Richard Herring's Edinburgh Fringe Podcast

Written by Tom Farrington | 11 August 2011

One of the easier aspects of reviewing a continually changing show that can (mostly) be downloaded for free is that spoilers arenÂ’t really a problem, though it does mean I canÂ’t guarantee the daily assemblage of guests will make you laugh as much as Glen Wool and Simon Munnery did me. What I can guarantee is that Richard Herring will work harder for your laughs than any comedian IÂ’ve seen, and heÂ’ll always end up getting them. The format for the show is a brief stand-up spot from Herring, followed by a chat with his first guest (in this case the highly underrated Glen Wool), and ending with a short routine from a second guest (today, the ever unpredictable Simon Munnery).

As fans of Herring will know, his podcasts have a tendency to very quickly become highly self-reflexive, often to the point of excluding the occasional listener. Happily thereÂ’s no such problem today, with Herring resisting any mystifying intra-show continuity, beyond the usual echoing of the showÂ’s unpronounceable acronym. HerringÂ’s opening material is chucklesome if a little shaky, though his typically scatological interactions with the front row soon get the laughter flowing.

An odd statement it may sound, but when joined by Wool, Herring shines. Partly based on their experiences of Edinburgh festivals past, the pairÂ’s interactions manage to be both hilarious and poignant, with HerringÂ’s raucous mock-immaturity perfectly tempered by WoolÂ’s swift, almost pragmatic wit. The hilarity is sustained impressively through engaging digressions into punching teenagers, unidentifiable STDs, and the pressures of touring, before Munnery takes the stage for a wonderful final five minutes of mind-bending one-liners and bizarre chanting.
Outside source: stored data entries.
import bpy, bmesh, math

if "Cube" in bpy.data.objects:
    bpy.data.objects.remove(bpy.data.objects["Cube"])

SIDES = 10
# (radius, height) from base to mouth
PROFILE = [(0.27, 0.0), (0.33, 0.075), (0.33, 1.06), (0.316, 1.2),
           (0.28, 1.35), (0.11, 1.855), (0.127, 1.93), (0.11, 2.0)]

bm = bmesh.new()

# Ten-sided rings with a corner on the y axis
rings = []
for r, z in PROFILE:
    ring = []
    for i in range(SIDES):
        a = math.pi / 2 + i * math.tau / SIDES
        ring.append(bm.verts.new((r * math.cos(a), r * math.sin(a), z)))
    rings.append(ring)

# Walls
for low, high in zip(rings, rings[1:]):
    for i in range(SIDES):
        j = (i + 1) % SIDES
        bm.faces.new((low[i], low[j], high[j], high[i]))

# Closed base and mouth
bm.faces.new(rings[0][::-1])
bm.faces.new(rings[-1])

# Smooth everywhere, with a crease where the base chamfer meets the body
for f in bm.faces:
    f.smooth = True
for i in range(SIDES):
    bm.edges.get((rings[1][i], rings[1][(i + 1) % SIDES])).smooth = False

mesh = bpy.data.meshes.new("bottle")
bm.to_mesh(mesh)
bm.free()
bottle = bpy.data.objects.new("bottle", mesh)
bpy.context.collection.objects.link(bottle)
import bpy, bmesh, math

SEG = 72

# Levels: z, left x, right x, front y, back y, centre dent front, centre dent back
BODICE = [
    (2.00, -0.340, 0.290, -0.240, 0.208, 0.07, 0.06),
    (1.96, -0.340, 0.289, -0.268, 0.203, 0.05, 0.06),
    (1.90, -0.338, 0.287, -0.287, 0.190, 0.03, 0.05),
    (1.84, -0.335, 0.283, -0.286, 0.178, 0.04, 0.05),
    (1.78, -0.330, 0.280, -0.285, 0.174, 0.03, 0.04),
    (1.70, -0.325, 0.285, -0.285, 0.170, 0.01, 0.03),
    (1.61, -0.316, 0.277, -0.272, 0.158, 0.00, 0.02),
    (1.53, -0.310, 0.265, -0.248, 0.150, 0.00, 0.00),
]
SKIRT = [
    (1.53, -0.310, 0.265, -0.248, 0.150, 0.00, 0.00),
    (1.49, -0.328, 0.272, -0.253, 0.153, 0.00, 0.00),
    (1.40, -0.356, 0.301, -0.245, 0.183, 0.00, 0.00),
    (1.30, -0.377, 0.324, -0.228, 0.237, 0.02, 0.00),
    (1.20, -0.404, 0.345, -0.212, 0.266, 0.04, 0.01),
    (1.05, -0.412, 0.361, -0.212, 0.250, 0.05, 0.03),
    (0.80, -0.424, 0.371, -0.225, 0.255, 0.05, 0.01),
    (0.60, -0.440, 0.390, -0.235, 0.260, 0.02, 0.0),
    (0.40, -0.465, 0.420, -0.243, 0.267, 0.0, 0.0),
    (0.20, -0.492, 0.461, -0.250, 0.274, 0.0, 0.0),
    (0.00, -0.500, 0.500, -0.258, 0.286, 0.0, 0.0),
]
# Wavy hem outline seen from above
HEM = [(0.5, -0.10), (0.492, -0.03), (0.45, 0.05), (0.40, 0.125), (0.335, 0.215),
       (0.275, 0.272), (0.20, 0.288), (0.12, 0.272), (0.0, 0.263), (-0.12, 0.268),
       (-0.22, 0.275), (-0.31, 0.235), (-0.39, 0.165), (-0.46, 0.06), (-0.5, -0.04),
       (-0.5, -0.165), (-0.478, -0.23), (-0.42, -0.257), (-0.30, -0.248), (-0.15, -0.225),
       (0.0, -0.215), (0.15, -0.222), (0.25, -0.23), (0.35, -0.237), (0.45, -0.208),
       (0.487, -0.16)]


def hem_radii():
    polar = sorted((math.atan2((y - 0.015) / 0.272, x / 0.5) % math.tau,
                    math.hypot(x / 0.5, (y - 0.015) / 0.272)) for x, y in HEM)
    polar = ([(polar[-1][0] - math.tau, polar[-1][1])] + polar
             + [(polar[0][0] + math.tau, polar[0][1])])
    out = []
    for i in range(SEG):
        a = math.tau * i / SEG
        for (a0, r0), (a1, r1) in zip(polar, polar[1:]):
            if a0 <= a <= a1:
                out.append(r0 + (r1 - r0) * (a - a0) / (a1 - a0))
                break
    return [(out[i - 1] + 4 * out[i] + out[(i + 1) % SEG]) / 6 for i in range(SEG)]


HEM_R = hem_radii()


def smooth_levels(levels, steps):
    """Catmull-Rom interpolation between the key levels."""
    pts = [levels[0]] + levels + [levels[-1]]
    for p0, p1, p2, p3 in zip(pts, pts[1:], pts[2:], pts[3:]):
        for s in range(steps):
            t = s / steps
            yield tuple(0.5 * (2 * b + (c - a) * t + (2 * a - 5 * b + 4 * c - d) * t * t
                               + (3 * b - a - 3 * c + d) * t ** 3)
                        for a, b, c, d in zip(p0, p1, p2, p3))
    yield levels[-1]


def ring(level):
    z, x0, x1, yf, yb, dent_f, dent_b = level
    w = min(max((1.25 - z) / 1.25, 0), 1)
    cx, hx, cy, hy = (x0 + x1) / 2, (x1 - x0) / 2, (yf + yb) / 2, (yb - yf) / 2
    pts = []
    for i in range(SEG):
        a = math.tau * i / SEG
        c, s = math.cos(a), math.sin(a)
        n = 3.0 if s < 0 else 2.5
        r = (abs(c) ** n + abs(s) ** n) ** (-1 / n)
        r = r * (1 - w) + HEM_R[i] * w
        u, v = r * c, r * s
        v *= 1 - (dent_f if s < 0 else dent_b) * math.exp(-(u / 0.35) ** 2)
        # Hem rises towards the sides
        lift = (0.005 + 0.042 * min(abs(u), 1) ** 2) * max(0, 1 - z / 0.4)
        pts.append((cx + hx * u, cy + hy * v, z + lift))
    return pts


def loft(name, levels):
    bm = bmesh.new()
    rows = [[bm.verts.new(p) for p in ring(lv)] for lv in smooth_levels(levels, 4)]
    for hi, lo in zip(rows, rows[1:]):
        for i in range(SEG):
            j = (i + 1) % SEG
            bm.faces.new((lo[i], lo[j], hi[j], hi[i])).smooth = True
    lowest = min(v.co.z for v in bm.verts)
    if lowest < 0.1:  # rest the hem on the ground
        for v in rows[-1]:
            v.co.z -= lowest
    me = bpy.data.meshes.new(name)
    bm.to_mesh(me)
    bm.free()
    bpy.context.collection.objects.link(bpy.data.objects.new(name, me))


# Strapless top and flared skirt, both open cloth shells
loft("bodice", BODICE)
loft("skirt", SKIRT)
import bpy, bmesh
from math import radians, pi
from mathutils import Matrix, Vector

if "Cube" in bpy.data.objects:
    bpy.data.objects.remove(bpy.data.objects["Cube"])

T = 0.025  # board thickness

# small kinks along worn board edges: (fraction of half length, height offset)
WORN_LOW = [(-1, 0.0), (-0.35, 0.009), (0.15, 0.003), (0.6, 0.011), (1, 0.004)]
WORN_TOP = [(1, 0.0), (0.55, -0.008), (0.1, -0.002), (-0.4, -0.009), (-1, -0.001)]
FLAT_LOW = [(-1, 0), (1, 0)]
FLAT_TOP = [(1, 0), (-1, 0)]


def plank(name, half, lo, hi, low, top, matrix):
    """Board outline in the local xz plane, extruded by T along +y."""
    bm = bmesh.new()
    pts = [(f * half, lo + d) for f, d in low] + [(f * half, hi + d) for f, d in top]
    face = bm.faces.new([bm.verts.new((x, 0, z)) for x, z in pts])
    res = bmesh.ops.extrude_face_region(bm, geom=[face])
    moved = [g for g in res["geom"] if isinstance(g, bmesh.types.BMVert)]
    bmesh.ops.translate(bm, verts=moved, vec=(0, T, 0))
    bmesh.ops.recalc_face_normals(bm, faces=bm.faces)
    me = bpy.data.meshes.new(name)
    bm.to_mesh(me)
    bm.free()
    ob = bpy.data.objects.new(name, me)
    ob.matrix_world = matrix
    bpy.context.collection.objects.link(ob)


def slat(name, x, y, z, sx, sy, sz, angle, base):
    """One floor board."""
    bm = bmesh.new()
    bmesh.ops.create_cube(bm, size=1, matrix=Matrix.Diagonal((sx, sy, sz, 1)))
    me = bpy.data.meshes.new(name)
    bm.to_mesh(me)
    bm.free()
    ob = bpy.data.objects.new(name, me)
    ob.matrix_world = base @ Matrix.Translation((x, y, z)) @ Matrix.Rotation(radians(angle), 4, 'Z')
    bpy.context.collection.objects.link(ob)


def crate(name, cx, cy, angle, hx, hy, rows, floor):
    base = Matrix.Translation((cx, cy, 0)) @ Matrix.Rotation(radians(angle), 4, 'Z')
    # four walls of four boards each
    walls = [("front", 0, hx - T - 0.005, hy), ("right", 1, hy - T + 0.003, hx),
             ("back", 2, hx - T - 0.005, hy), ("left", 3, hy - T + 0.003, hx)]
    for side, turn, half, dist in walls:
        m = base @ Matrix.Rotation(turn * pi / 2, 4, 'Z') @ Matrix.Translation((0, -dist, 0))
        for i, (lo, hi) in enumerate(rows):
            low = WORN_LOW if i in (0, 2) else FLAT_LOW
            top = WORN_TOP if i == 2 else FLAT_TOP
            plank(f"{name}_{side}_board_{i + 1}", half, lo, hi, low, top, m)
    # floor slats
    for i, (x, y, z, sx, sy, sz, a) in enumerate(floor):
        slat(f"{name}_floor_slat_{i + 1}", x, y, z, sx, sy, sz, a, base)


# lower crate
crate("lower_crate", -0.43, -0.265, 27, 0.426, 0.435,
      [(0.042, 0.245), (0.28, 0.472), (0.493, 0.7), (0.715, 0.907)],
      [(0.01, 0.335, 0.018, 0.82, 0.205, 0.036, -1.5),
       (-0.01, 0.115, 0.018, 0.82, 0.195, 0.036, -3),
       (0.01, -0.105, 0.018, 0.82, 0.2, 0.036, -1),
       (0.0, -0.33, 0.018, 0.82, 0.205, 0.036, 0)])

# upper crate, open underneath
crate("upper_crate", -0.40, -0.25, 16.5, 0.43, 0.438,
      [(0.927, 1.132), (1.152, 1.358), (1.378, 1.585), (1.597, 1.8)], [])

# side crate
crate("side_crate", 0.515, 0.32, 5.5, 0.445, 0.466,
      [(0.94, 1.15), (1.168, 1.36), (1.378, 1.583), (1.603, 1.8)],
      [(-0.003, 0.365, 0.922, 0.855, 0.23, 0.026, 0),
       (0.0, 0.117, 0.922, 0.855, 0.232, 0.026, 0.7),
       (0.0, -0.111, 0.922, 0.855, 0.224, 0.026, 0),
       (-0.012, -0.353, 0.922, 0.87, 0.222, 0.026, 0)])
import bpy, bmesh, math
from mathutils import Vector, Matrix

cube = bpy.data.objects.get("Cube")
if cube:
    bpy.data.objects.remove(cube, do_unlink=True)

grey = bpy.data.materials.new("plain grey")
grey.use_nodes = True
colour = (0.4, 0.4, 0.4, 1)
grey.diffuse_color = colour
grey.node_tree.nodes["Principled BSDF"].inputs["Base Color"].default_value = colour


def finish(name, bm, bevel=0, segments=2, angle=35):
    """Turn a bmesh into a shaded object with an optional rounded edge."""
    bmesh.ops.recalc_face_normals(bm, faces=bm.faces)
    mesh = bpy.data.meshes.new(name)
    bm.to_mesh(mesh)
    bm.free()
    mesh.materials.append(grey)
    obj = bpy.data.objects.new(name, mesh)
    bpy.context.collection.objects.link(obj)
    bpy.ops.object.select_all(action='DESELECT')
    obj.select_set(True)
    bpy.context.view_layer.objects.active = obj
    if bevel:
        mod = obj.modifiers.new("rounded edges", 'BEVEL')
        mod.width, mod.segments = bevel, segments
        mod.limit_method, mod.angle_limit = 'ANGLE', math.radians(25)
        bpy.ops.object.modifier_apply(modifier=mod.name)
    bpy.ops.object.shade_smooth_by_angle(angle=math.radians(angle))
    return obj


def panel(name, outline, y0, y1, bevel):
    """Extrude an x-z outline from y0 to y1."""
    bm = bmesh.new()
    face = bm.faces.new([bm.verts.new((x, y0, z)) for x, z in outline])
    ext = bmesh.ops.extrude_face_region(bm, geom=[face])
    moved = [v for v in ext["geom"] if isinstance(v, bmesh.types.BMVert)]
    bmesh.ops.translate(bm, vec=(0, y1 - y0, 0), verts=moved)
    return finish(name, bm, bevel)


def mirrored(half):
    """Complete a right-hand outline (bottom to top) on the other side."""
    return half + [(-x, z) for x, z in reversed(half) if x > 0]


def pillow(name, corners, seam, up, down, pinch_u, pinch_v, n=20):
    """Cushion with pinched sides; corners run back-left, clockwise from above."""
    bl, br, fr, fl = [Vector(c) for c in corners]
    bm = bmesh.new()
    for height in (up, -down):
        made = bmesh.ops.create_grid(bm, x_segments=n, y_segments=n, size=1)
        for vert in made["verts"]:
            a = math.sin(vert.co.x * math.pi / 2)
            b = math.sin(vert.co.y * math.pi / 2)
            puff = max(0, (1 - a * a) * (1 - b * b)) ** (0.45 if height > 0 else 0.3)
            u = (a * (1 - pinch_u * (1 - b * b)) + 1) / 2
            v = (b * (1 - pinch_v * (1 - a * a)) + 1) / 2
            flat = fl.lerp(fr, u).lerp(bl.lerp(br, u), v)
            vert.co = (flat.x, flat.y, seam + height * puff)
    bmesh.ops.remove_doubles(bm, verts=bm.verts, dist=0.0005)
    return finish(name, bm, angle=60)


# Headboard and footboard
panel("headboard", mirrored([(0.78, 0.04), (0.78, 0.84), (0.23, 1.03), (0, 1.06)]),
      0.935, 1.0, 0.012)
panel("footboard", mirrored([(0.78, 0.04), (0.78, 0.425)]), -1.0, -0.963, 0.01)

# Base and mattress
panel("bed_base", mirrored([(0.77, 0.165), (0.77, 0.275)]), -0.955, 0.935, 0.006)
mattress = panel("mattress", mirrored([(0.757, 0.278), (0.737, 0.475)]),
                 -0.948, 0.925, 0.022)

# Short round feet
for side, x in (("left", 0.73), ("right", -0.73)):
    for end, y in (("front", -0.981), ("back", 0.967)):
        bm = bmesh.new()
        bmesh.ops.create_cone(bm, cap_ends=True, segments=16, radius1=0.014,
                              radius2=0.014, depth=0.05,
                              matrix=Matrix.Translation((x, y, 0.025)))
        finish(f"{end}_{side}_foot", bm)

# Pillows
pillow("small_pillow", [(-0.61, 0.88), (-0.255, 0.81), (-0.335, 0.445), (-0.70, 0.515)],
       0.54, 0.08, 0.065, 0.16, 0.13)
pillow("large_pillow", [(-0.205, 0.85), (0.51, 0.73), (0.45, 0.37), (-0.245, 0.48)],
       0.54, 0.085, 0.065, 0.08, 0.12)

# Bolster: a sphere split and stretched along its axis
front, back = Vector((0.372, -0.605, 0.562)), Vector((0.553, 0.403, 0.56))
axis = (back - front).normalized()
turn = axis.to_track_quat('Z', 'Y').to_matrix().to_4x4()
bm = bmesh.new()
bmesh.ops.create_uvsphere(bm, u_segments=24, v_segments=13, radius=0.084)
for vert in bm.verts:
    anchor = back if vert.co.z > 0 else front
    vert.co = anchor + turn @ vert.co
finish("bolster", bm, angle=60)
Though today Herring is not at his magnificent best, he is still one of the most consistently enjoyable comedians out there, and, with such a marvellous series of comedians lined up for future podcasts, this afternoon delight is highly recommended.